Saturday, May 24, 2014

New author blues

Chuck Sambuchino posted an interview on his blog,  He interviewed Evan Gregory of The Ethan Ellenberg Literary Agency, who said,

I’ve become rather bored recently with MG or YA fantasies in which the protagonist falls into, or suddenly becomes aware of, some magical otherworld that pulls them out of their humdrum existence. This trope is so shopworn, that it takes a Herculean effort on the part of the writer in order to make it fresh and compelling. Unfortunately for me, this sort of disqualifies 90% or so of the MG and YA fantasies authors write each year. So while I wouldn’t say not to send me your YA or MG fantasy with a magical otherworld, I would say to think very hard about what makes your otherworld better than all the Hogwarts, Narnias, and Wonderlands we already know and love before you prepare your book for submission.

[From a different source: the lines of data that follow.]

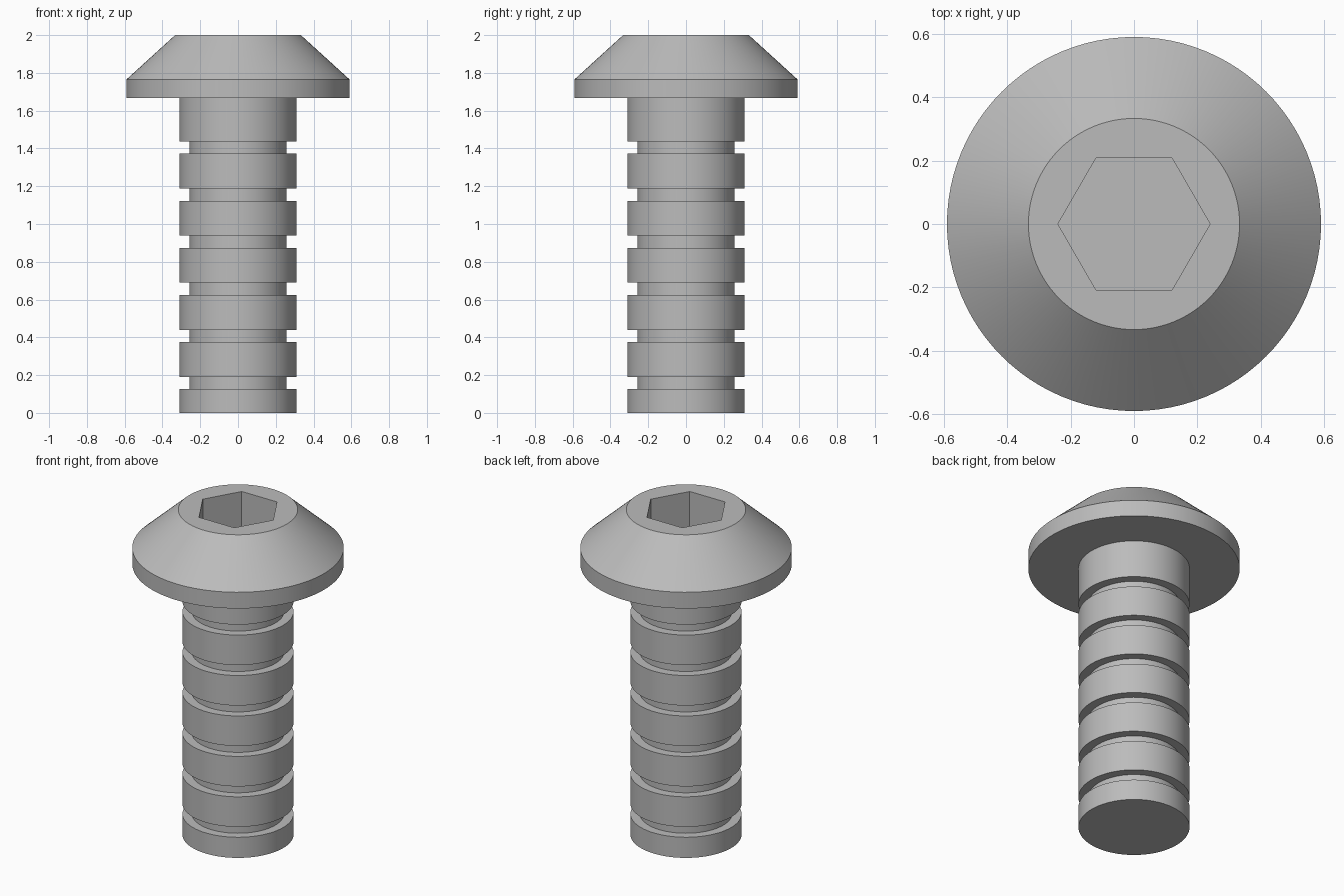
import bpy, bmesh, math
from mathutils import Vector

SEGMENTS = 96
cube = bpy.data.objects.get("Cube")
if cube:
    bpy.data.objects.remove(cube, do_unlink=True)

# Single plain steel colour
steel = bpy.data.materials.new("steel_grey")
steel.use_nodes = True
steel.diffuse_color = (0.5, 0.5, 0.5, 1)
steel.node_tree.nodes["Principled BSDF"].inputs["Base Color"].default_value = (0.5, 0.5, 0.5, 1)


def ring(bm, radius, z, sides=SEGMENTS):
    """Closed loop of vertices around the z axis."""
    return [bm.verts.new((radius * math.cos(math.tau * i / sides),
                          radius * math.sin(math.tau * i / sides), z))
            for i in range(sides)]


def skin(bm, loops):
    """Quad bands joining successive loops."""
    for a, b in zip(loops, loops[1:]):
        for i in range(len(a)):
            j = (i + 1) % len(a)
            bm.faces.new((a[i], a[j], b[j], b[i]))


def finish(bm, name):
    bmesh.ops.recalc_face_normals(bm, faces=bm.faces)
    mesh = bpy.data.meshes.new(name)
    bm.to_mesh(mesh)
    bm.free()
    mesh.materials.append(steel)
    obj = bpy.data.objects.new(name, mesh)
    bpy.context.collection.objects.link(obj)
    bpy.ops.object.select_all(action='DESELECT')
    obj.select_set(True)
    bpy.context.view_layer.objects.active = obj
    bpy.ops.object.shade_smooth_by_angle(angle=math.radians(30))
    return obj


HEAD_BASE, RIM_TOP, TOP = 1.666, 1.766, 2.0
SHANK_R, GROOVE_R = 0.31, 0.257

# Shank: cylinder with six evenly spaced square grooves
profile = [(SHANK_R, 0)]
for i in range(6):
    low = 0.127 + i * 0.249
    high = low + 0.064
    profile += [(SHANK_R, low), (GROOVE_R, low), (GROOVE_R, high), (SHANK_R, high)]
profile.append((SHANK_R, HEAD_BASE))
bm = bmesh.new()
loops = [ring(bm, r, z) for r, z in profile]
skin(bm, loops)
bm.faces.new(loops[0])
finish(bm, "shank")

# Head: short rim, conical crown and a hexagonal socket
bm = bmesh.new()
outer = [ring(bm, r, z) for r, z in
         [(SHANK_R, HEAD_BASE), (0.59, HEAD_BASE), (0.59, RIM_TOP), (0.333, TOP)]]
skin(bm, outer)
mouth = ring(bm, 0.24, TOP, 6)
floor = ring(bm, 0.24, TOP - 0.24, 6)
skin(bm, [mouth, floor])
bm.faces.new(floor)

# Flat top: one sector between each hexagon side and the crown edge
step = SEGMENTS // 6
for k in range(6):
    arc = [outer[-1][(k * step + i) % SEGMENTS] for i in range(step + 1)]
    bm.faces.new(arc + [mouth[(k + 1) % 6], mouth[k]])
finish(bm, "head")
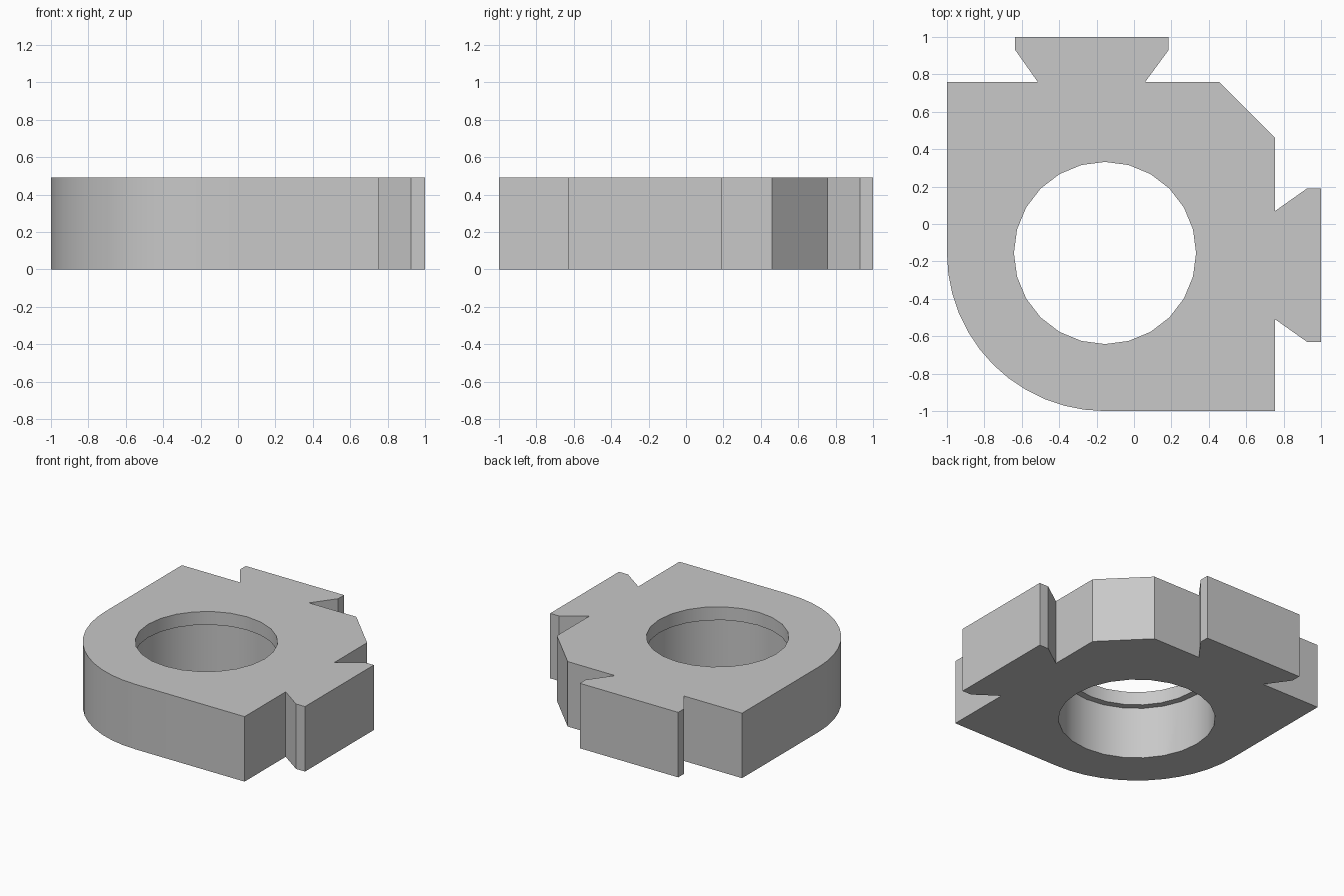
import bpy, bmesh
from math import sin, cos, pi, radians

if "Cube" in bpy.data.objects:
    bpy.data.objects.remove(bpy.data.objects["Cube"], do_unlink=True)

HEIGHT = 0.49
LIP_Z = 0.39                 # underside of the lip at the top of the bore
CENTRE = -0.155              # bore and rounded corner share this x and y
LIP_R, BORE_R, CORNER_R = 0.487, 0.536, 0.845

grey = bpy.data.materials.new("light_grey")
grey.use_nodes = True
colour = (0.58, 0.58, 0.58, 1)
grey.diffuse_color = colour
grey.node_tree.nodes["Principled BSDF"].inputs["Base Color"].default_value = colour


def arc(radius, start, end, steps):
    """Points on an arc around the shared centre, both ends included."""
    angles = [radians(start + (end - start) * i / steps) for i in range(steps + 1)]
    return [(CENTRE + radius * cos(a), CENTRE + radius * sin(a)) for a in angles]


def stack(name, layers):
    """Solid made by bridging equal outlines, each given as (points, z)."""
    bm = bmesh.new()
    rings = [[bm.verts.new((x, y, z)) for x, y in pts] for pts, z in layers]
    n = len(rings[0])
    for low, high in zip(rings, rings[1:]):
        for i in range(n):
            j = (i + 1) % n
            bm.faces.new((low[i], low[j], high[j], high[i]))
    bm.faces.new(rings[0][::-1])
    bm.faces.new(rings[-1])
    bmesh.ops.recalc_face_normals(bm, faces=bm.faces)
    mesh = bpy.data.meshes.new(name)
    bm.to_mesh(mesh)
    bm.free()
    mesh.materials.append(grey)
    obj = bpy.data.objects.new(name, mesh)
    bpy.context.collection.objects.link(obj)
    return obj


# Body outline: rounded corner, side dovetail, chamfer, rear dovetail
outline = arc(CORNER_R, 180, 270, 12)
outline += [(0.755, -1), (0.755, -0.51), (0.925, -0.63), (1, -0.63),
            (1, 0.19), (0.925, 0.19), (0.755, 0.07)]
outline += [(0.755, 0.46), (0.455, 0.76)]
outline += [(0.06, 0.76), (0.185, 0.93), (0.185, 1),
            (-0.635, 1), (-0.635, 0.93), (-0.515, 0.76), (-1, 0.76)]
body = stack("bearing_block", [(outline, 0), (outline, HEIGHT)])

# Stepped bore: wide from below, narrower through the top lip
wide, narrow = (arc(r, 0, 345, 23) for r in (BORE_R, LIP_R))
cutter = stack("bore_cutter", [(wide, -0.1), (wide, LIP_Z),
                               (narrow, LIP_Z), (narrow, HEIGHT + 0.1)])
cutter.hide_render = True

bpy.ops.object.select_all(action="DESELECT")
body.select_set(True)
bpy.context.view_layer.objects.active = body
cut = body.modifiers.new("bore", "BOOLEAN")
cut.operation = "DIFFERENCE"
cut.solver = "EXACT"
cut.object = cutter
bpy.ops.object.modifier_apply(modifier=cut.name)
bpy.data.objects.remove(cutter, do_unlink=True)

bpy.ops.object.shade_smooth_by_angle(angle=radians(30))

I read this interview a few hours after I finished writing the first draft of the final book in my first trilogy, the Queen of the Night series, where (you guessed it) my main character travels to Berkeley Springs, West Virginia and finds out she’s descended from people with paranormal gifts, and her dormant gifts are the most powerful of all. 

Naturally, I fell into a deep fugue state of depression.  I’d spent two years of my life dedicated to penning this YA fantasy; I’d fallen in love with these characters and had grown invested in their success or failure.  Now, according to this guy, no one else would ever read and enjoy my story because the “trope was shopworn.”

How was I supposed to sweep an agent off of their feet and entice them into captaining my future writing career?  If I couldn’t attract an agent, how would my books ever reach a publisher willing to give me a fantastical advance for the publishing rights to my trilogy?  The truth hurt.  I wasn’t going to get those things.

As I continued to research my options, however, I began to notice a few things about the book publishing industry today that were different from my pre-conceived notions.  More and more authors were becoming vocal about how much work they did to bring their books to market, and how little their agents and/or publishers did, besides take all the profits.

I read more interviews with literary agents on Mr. Sambuchino’s site, and a pattern emerged.  The agents repeatedly said they only wanted submissions from authors who had a large fan base, say several thousand blog subscribers, had already become famous through some other means, and who had already finished everything necessary to launch a book.  A few articles suggested that the author submit their marketing plan along with their book synopsis or sample chapter.

New author websites sponsored by large publishing houses like HarperCollins ( and the Penguin Group ( require the author to submit not only the text of their novel, but a book cover comprised of artwork over which they have complete rights to reprint, a ten-second teaser, and a back-of-the-book pitch.  One web site, Swoon Reads, a subsidiary of Macmillian, requires that the author give them exclusive rights to the book and all associated materials for six months. 

This raised the following questions in my mind: what good are literary agents or publishers, then?  To launch my trilogy, I’ve designed my own cover, line-edited my own text, found my own beta readers, formatted it for publication and obtained an ISBN number through CreateSpace, obtained reviews and the rights to reprint them, written and designed all marketing materials, developed my own marketing plan, started a blog, created Facebook pages for both my author brand and for the first book in the series, and set up my own on-line and in-person promotions.  I would love to hear from anyone who can tell me what value a literary agent or publishing house can add to my process.

I realized one more thing as well.  The reason why ninety percent of book submissions are YA fantasies is because the world enjoys them.  My trilogy is set in a part of the country which has been negatively impacted by a poor economy for so many decades; poverty is a way of life.  A light-hearted fantasy which allows the reader to escape their lives for a short time, and to find a twinge of hope for a better future, will never go out of style.  I say bring them on, the more YA fantasies, the better.

That’s why I’m taking the plunge.  My first novel, SEEING MAGIC will be released next month in paperback and Kindle format.  Enjoy!  

No comments:

Post a Comment